Show all lines of the listing that contain the word "from".

Start of Supplied material

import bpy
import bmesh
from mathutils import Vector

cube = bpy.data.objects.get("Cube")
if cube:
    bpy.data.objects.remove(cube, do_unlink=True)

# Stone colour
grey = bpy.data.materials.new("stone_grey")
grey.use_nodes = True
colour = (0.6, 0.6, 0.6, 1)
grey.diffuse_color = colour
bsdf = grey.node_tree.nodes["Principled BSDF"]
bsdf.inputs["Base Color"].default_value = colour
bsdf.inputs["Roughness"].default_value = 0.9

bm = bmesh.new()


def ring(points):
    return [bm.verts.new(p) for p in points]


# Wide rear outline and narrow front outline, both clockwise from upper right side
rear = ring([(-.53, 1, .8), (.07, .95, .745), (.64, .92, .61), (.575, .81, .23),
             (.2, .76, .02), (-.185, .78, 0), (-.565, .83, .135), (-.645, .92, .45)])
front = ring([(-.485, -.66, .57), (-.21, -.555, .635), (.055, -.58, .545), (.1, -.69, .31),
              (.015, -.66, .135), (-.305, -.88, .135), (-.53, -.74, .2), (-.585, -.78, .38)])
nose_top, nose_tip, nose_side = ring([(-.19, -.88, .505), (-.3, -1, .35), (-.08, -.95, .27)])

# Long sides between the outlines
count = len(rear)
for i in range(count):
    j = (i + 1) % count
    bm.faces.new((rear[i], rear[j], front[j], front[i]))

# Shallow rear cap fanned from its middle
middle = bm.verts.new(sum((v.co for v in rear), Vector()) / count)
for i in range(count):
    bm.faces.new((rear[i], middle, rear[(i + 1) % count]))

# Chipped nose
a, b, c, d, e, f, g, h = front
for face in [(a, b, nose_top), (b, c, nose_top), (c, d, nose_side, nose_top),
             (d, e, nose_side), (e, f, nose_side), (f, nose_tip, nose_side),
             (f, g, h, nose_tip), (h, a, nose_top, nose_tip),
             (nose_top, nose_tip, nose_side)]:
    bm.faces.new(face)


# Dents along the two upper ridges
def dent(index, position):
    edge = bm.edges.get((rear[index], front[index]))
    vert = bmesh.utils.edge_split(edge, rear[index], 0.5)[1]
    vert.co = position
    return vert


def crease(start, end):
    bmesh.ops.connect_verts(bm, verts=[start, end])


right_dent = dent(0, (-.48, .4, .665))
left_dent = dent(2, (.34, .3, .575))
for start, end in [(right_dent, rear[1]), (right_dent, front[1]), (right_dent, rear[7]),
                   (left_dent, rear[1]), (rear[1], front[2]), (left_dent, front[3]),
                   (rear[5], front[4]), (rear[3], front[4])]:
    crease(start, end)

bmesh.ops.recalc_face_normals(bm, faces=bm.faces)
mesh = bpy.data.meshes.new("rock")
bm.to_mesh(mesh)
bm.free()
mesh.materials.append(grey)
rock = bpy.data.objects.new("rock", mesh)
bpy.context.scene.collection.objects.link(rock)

End of Supplied material

■ **Your solution**:
from mathutils import Vector
# Wide rear outline and narrow front outline, both clockwise from upper right side
# Shallow rear cap fanned from its middle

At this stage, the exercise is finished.